Source texts of formatted documents:
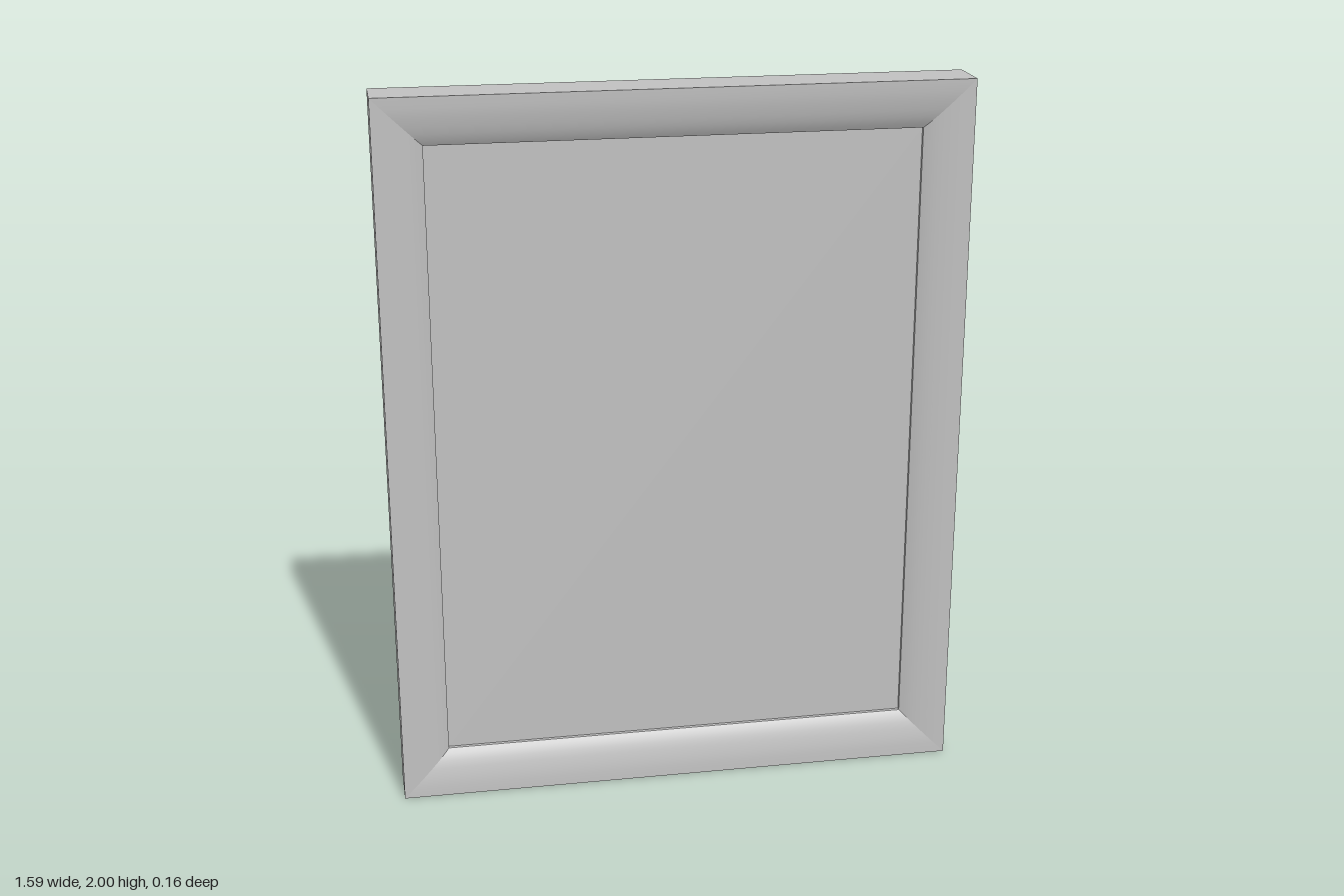
import * as THREE from 'three';

const W = 1.59, H = 2, FRONT = 0.078, BACK = -0.06, BORDER = 0.132, PANEL = 0.035;

const grey = new THREE.MeshStandardMaterial({ color: 0xc0c0c0 });
grey.name = 'plain grey';

function add(parent, geometry, name, x = 0, y = 0, z = 0) {
  const mesh = new THREE.Mesh(geometry, grey);
  mesh.name = name;
  mesh.position.set(x, y, z);
  parent.add(mesh);
  return mesh;
}

// Sweeps a profile of [inset, z] points around the rectangle with mitred corners
function mitredStrip(profile) {
  const pos = [], index = [];
  const corners = [[-1, -1], [1, -1], [1, 1], [-1, 1]];
  for (let side = 0; side < 4; side++) {
    const base = pos.length / 3;
    profile.forEach(([inset, z], j) => {
      for (const [sx, sy] of [corners[side], corners[(side + 1) % 4]]) {
        pos.push(sx * (W / 2 - inset), H / 2 + sy * (H / 2 - inset), z);
      }
      if (j > 0) {
        const a = base + (j - 1) * 2;
        index.push(a, a + 1, a + 3, a, a + 3, a + 2);
      }
    });
  }
  const g = new THREE.BufferGeometry();
  g.setAttribute('position', new THREE.Float32BufferAttribute(pos, 3));
  g.setIndex(index);
  g.computeVertexNormals();
  return g;
}

// Hanger lying along x, standing out toward -z from the back board
function makeHanger(name) {
  const hanger = new THREE.Group();
  hanger.name = name;

  // Bent strap, its thin side outline extruded across the width
  const outer = [[-0.064, 0.004], [-0.055, 0.006], [-0.042, 0.018], [0.042, 0.018], [0.055, 0.006], [0.064, 0.004]];
  const inner = [[0.064, 0.001], [0.053, 0.003], [0.040, 0.0145], [-0.040, 0.0145], [-0.053, 0.003], [-0.064, 0.001]];
  const outline = new THREE.Shape([...outer, ...inner].map(([x, y]) => new THREE.Vector2(x, y)));
  const strap = new THREE.ExtrudeGeometry(outline, { depth: 0.018, bevelEnabled: false });
  strap.translate(0, 0, -0.009);
  strap.rotateX(-Math.PI / 2);
  add(hanger, strap, 'hangerStrap');

  // Round feet with domed screw heads
  for (const s of [-1, 1]) {
    const foot = new THREE.CylinderGeometry(0.014, 0.014, 0.005, 20);
    foot.rotateX(-Math.PI / 2);
    add(hanger, foot, 'hangerFoot', s * 0.064, 0, -0.0025);
    const screw = new THREE.SphereGeometry(0.008, 16, 6, 0, Math.PI * 2, 0, Math.PI / 2);
    screw.scale(1, 0.5, 1);
    screw.rotateX(-Math.PI / 2);
    add(hanger, screw, 'hangerScrew', s * 0.064, 0, -0.005);
  }
  return hanger;
}

export function createModel() {
  const model = new THREE.Group();
  model.name = 'pictureFrame';

  // Frame: flat outer wall, rounded front moulding, small inner lip
  add(model, mitredStrip([[0, BACK], [0, FRONT]]), 'frameOuterWall');
  add(model, mitredStrip([
    [0, FRONT], [0.03, 0.077], [0.055, 0.0735], [0.08, 0.068],
    [0.1, 0.062], [0.118, 0.054], [BORDER, 0.045],
  ]), 'frameMoulding');
  add(model, mitredStrip([[BORDER, 0.045], [BORDER, PANEL]]), 'frameInnerLip');

  // Picture panel and back board
  add(model, new THREE.PlaneGeometry(W - 2 * BORDER, H - 2 * BORDER), 'picturePanel', 0, H / 2, PANEL);
  const board = new THREE.PlaneGeometry(W, H);
  board.rotateY(Math.PI);
  add(model, board, 'backBoard', 0, H / 2, BACK);

  // Two hangers along the top, two along the left edge
  for (const x of [-0.435, 0.435]) {
    const h = makeHanger('topHanger');
    h.position.set(x, 1.955, BACK);
    model.add(h);
  }
  for (const y of [0.315, 1.642]) {
    const h = makeHanger('sideHanger');
    h.position.set(0.745, y, BACK);
    h.rotation.z = Math.PI / 2;
    model.add(h);
  }
  return model;
}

Exercise instructions: Where a line of the records has the string "index", copy that line.

Problem solution:
  const pos = [], index = [];
        index.push(a, a + 1, a + 3, a, a + 3, a + 2);
  g.setIndex(index);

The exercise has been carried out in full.